Heaven and Hell in Jewish Tradition

By Rabbi Or N. Rose

Photo courtesy of www.photos8.comLike other spiritual traditions, Judaism offers a range of views on the afterlife, including some parallels to the concepts of heaven and hell familiar to us from popular Western (i.e., Christian) teachings. 

Sheol: An Underground Abyss

The subject of death is treated inconsistently in the Bible, though most often it suggests that physical death is the end of life. This is the case with such central figures as Abraham, Moses, and Miriam.

There are, however, several biblical references to a place called Sheol (cf. Numbers 30, 33). It is described as a region "dark and deep," "the Pit," and "the Land of Forgetfulness," where human beings descend after death. The suggestion is that in the netherworld of Sheol, the deceased, although cut off from God and humankind, live on in some shadowy state of existence.

While this vision of Sheol is rather bleak (setting precedents for later Jewish and Christian ideas of an underground hell) there is generally no concept of judgment or reward and punishment attached to it. In fact, the more pessimistic books of the Bible, such as Ecclesiastes and Job, insist that all of the dead go down to Sheol, whether good or evil, rich or poor, slave or free man (Job 3:11-19).

Afterlife and the World to Come

The development of the concept of life after death is related to the development of eschatology (speculation about the "end of days") in Judaism. Beginning in the period following the destruction of the First Temple in Jerusalem (586 B.C.E.), several of the classical Israelite prophets (Amos, Hosea, and Isaiah) began forecasting a better future for their people.

However, with repeated military defeats and episodes of exile and dislocation culminating in the destruction of the Second Temple in 70 C.E., Jewish thinkers began to lose hope in any immediate change, instead investing greater expectations in a messianic future and in life after death. This was coupled with the introduction into Judaism of Hellenistic notions of the division of the material, perishable body and the spiritual, eternal soul. 

The catastrophe of 70 C.E. caused a theological crisis. How could it be that the God of Israel would simply allow His sanctuary to be destroyed and His people to be vanquished at the hands of the Roman Empire? While the rabbis often claimed that it was the Israelites' sinfulness that led God to allow it to be defeated (mi-p'nei hataeinu, "because of our sins"), it was more difficult to explain why good and decent individual Jews were made to suffer.

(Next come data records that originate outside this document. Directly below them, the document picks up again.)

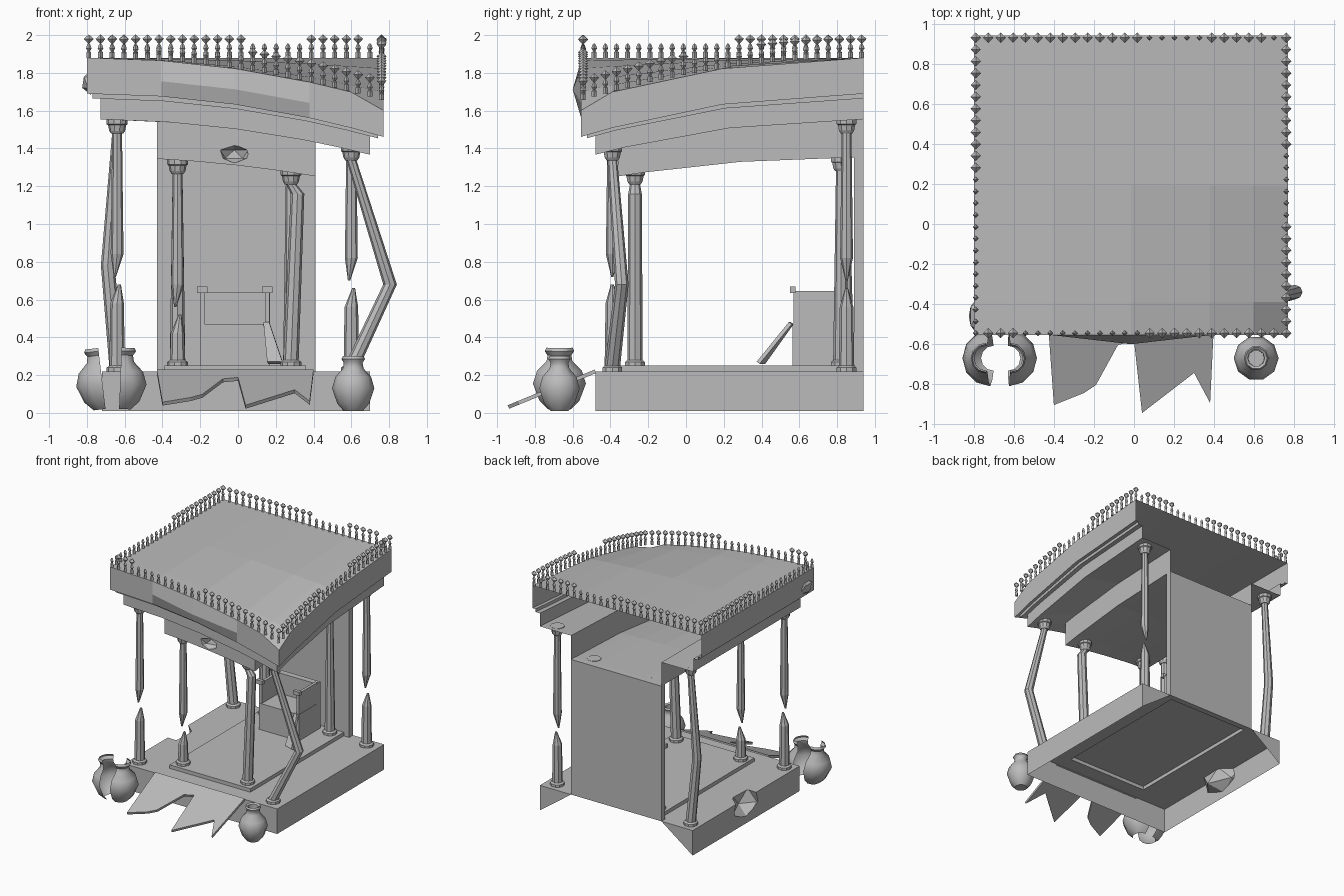
import bpy, bmesh, math
from mathutils import Vector, Matrix

if "Cube" in bpy.data.objects:
    bpy.data.objects.remove(bpy.data.objects["Cube"])

stone = bpy.data.materials.new("grey_stone")
stone.use_nodes = True
GREY = (0.5, 0.5, 0.5, 1)
stone.diffuse_color = GREY
stone.node_tree.nodes["Principled BSDF"].inputs["Base Color"].default_value = GREY

BACK = 0.94
FX = (0, .25, .5, .75, .89, 1)
FY = (0, .5, .89, 1)


def finish(name, bm, normals=True):
    bmesh.ops.remove_doubles(bm, verts=bm.verts, dist=0.0005)
    if normals:
        bmesh.ops.recalc_face_normals(bm, faces=bm.faces)
    me = bpy.data.meshes.new(name)
    bm.to_mesh(me)
    bm.free()
    me.materials.append(stone)
    ob = bpy.data.objects.new(name, me)
    bpy.context.collection.objects.link(ob)
    return ob


def smooth(ob):
    bpy.ops.object.select_all(action='DESELECT')
    ob.select_set(True)
    bpy.context.view_layer.objects.active = ob
    bpy.ops.object.shade_smooth_by_angle(angle=math.radians(40))


def sag(x, y):
    """Drop of the roof towards its collapsed corner."""
    u, v = (x + .8) / 1.57, (BACK - y) / 1.5
    return 0.23 * u * u * v * v


def flat(x, y):
    return 0


def spot(ring, u, v, drop):
    x0, x1, yf, z = ring[:4]
    x, y = x0 + (x1 - x0) * u, BACK + (yf - BACK) * v
    p = Vector((x, y, z - drop(x, y)))
    if len(ring) > 4 and v == 1 and u == .5:
        p.y -= ring[4]
    return p


def sheet(bm, ring, drop, corner=0):
    """Horizontal panel spanning one ring."""
    g = [[bm.verts.new(spot(ring, u, v, drop)) for u in FX] for v in FY]
    g[-1][-1].co.z -= corner
    for a, b in zip(g, g[1:]):
        for i in range(len(FX) - 1):
            bm.faces.new((a[i], a[i + 1], b[i + 1], b[i]))


def steps(bm, rings, drop, corner=0):
    """Three-sided stepped skirt, open at the back."""
    path = [(0, v) for v in FY] + [(u, 1) for u in FX[1:]] + [(1, v) for v in FY[-2::-1]]
    rows = [[bm.verts.new(spot(r, u, v, drop)) for u, v in path] for r in rings]
    rows[0][len(FY) + len(FX) - 2].co.z -= corner
    for a, b in zip(rows, rows[1:]):
        for i in range(len(path) - 1):
            bm.faces.new((a[i], a[i + 1], b[i + 1], b[i]))


def tube(bm, rings, sides=8, arc=math.tau, cap=True):
    """Skin round rings given as (x, y, z, radius)."""
    full = arc > 6
    n = sides if full else sides + 1
    rows = [[bm.verts.new((x + r * math.cos(arc * k / sides), y + r * math.sin(arc * k / sides), z))
             for k in range(n)] for x, y, z, r in rings]
    for a, b in zip(rows, rows[1:]):
        for k in range(sides):
            j = (k + 1) % n
            bm.faces.new((a[k], a[j], b[j], b[k]))
    if cap:
        bm.faces.new(rows[0][::-1])
        bm.faces.new(rows[-1])


def box(name, x0, x1, y0, y1, z0, z1):
    bm = bmesh.new()
    bmesh.ops.create_cube(bm, size=1)
    for v in bm.verts:
        v.co = ((x0 + x1) / 2 + v.co.x * (x1 - x0), (y0 + y1) / 2 + v.co.y * (y1 - y0),
                (z0 + z1) / 2 + v.co.z * (z1 - z0))
    return finish(name, bm)


def gouge(ob, name, centre, size):
    """Chip a rough hollow out of a part."""
    bm = bmesh.new()
    bmesh.ops.create_icosphere(bm, subdivisions=1, radius=1, matrix=Matrix.LocRotScale(
        centre, Matrix.Rotation(.4, 3, 'Z'), size))
    cutter = finish(name, bm)
    cutter.hide_render = True
    cutter.hide_viewport = True
    mod = ob.modifiers.new("chip", 'BOOLEAN')
    mod.operation, mod.solver, mod.object = 'DIFFERENCE', 'FLOAT', cutter


# Roof, stepped eaves and hanging inner canopy
eaves = [(-.8, .77, -.555, 1.88), (-.8, .77, -.555, 1.77, .045), (-.8, .77, -.555, 1.69),
         (-.77, .74, -.525, 1.69), (-.77, .74, -.525, 1.665), (-.727, .7, -.48, 1.665),
         (-.727, .7, -.48, 1.555), (-.43, .41, -.36, 1.555), (-.43, .41, -.36, 1.355)]
bm = bmesh.new()
sheet(bm, eaves[0], sag, .05)
steps(bm, eaves, sag, .05)
sheet(bm, eaves[-1], sag)
canopy = finish("roof_canopy", bm)
gouge(canopy, "canopy_chip_cutter", Vector((-.02, -.37, 1.37)), Vector((.09, .07, .05)))

# Loose chunk on the eaves
bm = bmesh.new()
bmesh.ops.create_icosphere(bm, subdivisions=1, radius=1, matrix=Matrix.LocRotScale(
    Vector((-.78, -.46, 1.75)), None, Vector((.05, .09, .065))))
finish("eaves_chunk", bm)

# Base and raised inner floor
floor = [(-.72, .7, -.48, .01), (-.72, .7, -.48, .22), (-.39, .36, -.35, .22), (-.39, .36, -.35, .25)]
bm = bmesh.new()
steps(bm, floor, flat)
sheet(bm, floor[-1], flat)
for outer, inner in ((-.72, -.43), (.7, .41)):
    bm.faces.new([bm.verts.new(p) for p in ((outer, BACK, .01), (outer, BACK, .22), (inner, BACK, .22))])
base = finish("base", bm)
gouge(base, "base_chip_cutter", Vector((-.74, .24, .18)), Vector((.13, .2, .12)))

# Back wall
box("back_wall", -.43, .41, .89, BACK, .22, 1.355)

# Torn sloping apron
bm = bmesh.new()
outline = [(-.43, -.48), (-.4, -.9), (-.25, -.84), (-.19, -.8), (-.08, -.6), (0, -.58),
           (.04, -.94), (.3, -.74), (.38, -.89), (.4, -.48)]
bm.faces.new([bm.verts.new((x, y, .22 + .41 * (y + .48))) for x, y in outline])
apron = finish("front_apron", bm)
mod = apron.modifiers.new("thickness", 'SOLIDIFY')
mod.thickness, mod.offset = .02, 0


# Columns
def column(name, x, y, z0, z1, bend=None, gap=None):
    z1 -= sag(x, y)
    bm = bmesh.new()
    tube(bm, [(x, y, z0, .055), (x, y, z0 + .02, .055), (x, y, z0 + .03, .04)], 10)
    tube(bm, [(x, y, z1 - .075, .032), (x, y, z1 - .06, .042), (x, y, z1 - .03, .048),
              (x, y, z1 - .025, .055), (x, y, z1, .055)], 10)
    low, high = (x, y, z0 + .02, .041), (x, y, z1 - .07, .026)
    if gap:
        tube(bm, [low, (x, y, gap - .12, .036), (x + .012, y, gap - .02, .008)])
        tube(bm, [(x - .012, y, gap + .02, .006), (x, y, gap + .14, .034), high])
    elif bend:
        tube(bm, [low, (*bend, .036), high])
    else:
        tube(bm, [low, high])
    finish(name, bm)


column("outer_column_front_right", -.64, -.39, .22, 1.555, gap=.7)
column("outer_column_front_left", .6, -.39, .22, 1.555, bend=(.805, -.34, .68))
column("outer_column_back_right", -.64, .85, .22, 1.555, bend=(-.69, .84, .78))
column("outer_column_back_left", .6, .85, .22, 1.555, gap=.68)
column("inner_column_front_right", -.32, -.27, .25, 1.355, gap=.54)
column("inner_column_front_left", .28, -.27, .25, 1.355, bend=(.315, -.27, 1.16))
column("inner_column_back_right", -.32, .82, .25, 1.355)
column("inner_column_back_left", .28, .82, .25, 1.355)

# Crest of spindles along the roof edge, some missing their diamonds
bm = bmesh.new()
spindle = [(0, .013), (.03, .013), (.035, .006), (.05, .015), (.068, .009), (.075, .003)]
diamond = [(.075, .003), (.1, .026), (.122, .002)]
COUNT = 25
for side in range(4):
    for i in range(COUNT):
        t = i / COUNT
        x, y = [(-.79 + 1.55 * t, .93), (.76, .93 - 1.475 * t),
                (.76 - 1.55 * t, -.545), (-.79, -.545 + 1.475 * t)][side]
        z = 1.88 - sag(x, y)
        whole = [t < .53 or .72 < t < .93, t < .4 or t > .6, t < .45 or t > .85, t > .53][side]
        shape = spindle + (diamond[1:] if whole else [])
        tube(bm, [(x, y, z + h, r) for h, r in shape], 4)
finish("roof_crest", bm)

# Throne with arms, back, knobs and a fallen plank
box("throne_seat", -.2, .17, .565, .85, .25, .47)
box("throne_back", -.2, .17, .8, .85, .47, .64)
for label, x in (("right", -.19), ("left", .155)):
    box("throne_arm_" + label, x - .012, x + .012, .57, .82, .47, .645)
    box("throne_knob_" + label, x - .028, x + .028, .55, .58, .635, .668)
bm = bmesh.new()
plank = [(.14, .57, .47), (.17, .56, .47), (.24, .39, .26), (.16, .42, .26)]
bm.faces.new([bm.verts.new(p) for p in plank])
ob = finish("fallen_plank", bm)
ob.modifiers.new("thickness", 'SOLIDIFY').thickness = .02

# Whole and split vases
vase = [(.01, .05), (.05, .085), (.13, .112), (.19, .095), (.235, .055), (.265, .05), (.285, .062), (.3, .055)]
bm = bmesh.new()
tube(bm, [(.61, -.67, z, r) for z, r in vase] + [(.61, -.67, .29, .042), (.61, -.67, .2, .04)], 10)
smooth(finish("whole_vase", bm))
for label, turn, x, tilt in (("right", 90, -.7, -.12), ("left", -90, -.63, .04)):
    bm = bmesh.new()
    tube(bm, [(0, 0, z * 1.12, r * 1.25) for z, r in vase], 6, math.pi, False)
    spin = Matrix.Rotation(math.radians(turn), 4, 'Z')
    lean = Matrix.Rotation(tilt, 4, 'Y')
    bm.transform(Matrix.Translation((x, -.67, .01)) @ lean @ spin)
    smooth(finish("split_vase_" + label, bm))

This led to the development of another theological claim: "Rabbi Ya'akov taught: This world is compared to an ante-chamber that leads to Olam Ha-Ba, (the World-to-Come)" (Pirkei Avot 4:21). That is, while a righteous person might suffer in this lifetime, he or she will certainly be rewarded in the next world, and that reward will be much greater. In fact, in some cases, the rabbis claim that the righteous are made to suffer in this world so that their reward will be that much greater in the next (Leviticus Rabbah 27:1).

Photo courtesy of katebARTnik via C.C. License at FlickrThe Garden of Eden: A Jewish Heaven

What the next world is, however, is far from clear. The rabbis use the term Olam Ha-Ba to refer to a heaven-like afterlife as well as to the messianic era or the age of resurrection, and it is often difficult to know which one is being referred to. When the Talmud does speak of Olam Ha-Ba in connection to the afterlife, it often uses it interchangeably with the term Gan Eden ("the Garden of Eden"), referring to a heavenly realm where souls reside after physical death.

The use of the term Gan Eden to describe "heaven" suggests that the rabbis conceived of the afterlife as a return to the blissful existence of Adam and Eve in the Garden of Eden before the "fall." It is generally believed that in Gan Eden the human soul exists in a disembodied state until the time of bodily resurrection in the days of the Messiah.

One interesting talmudic story, in which the World to Come almost certainly refers to a heavenly afterlife, tells of Rabbi Joseph the son of Rabbi Joshua ben Levi, who dies and returns back to life. "His father asked him, 'What did you see?' He replied, 'I beheld a world the reverse of this one; those who are on top here were below there, and vice versa.' He [Joshua ben Levi] said to him, 'My son, you have seen a corrected world.'"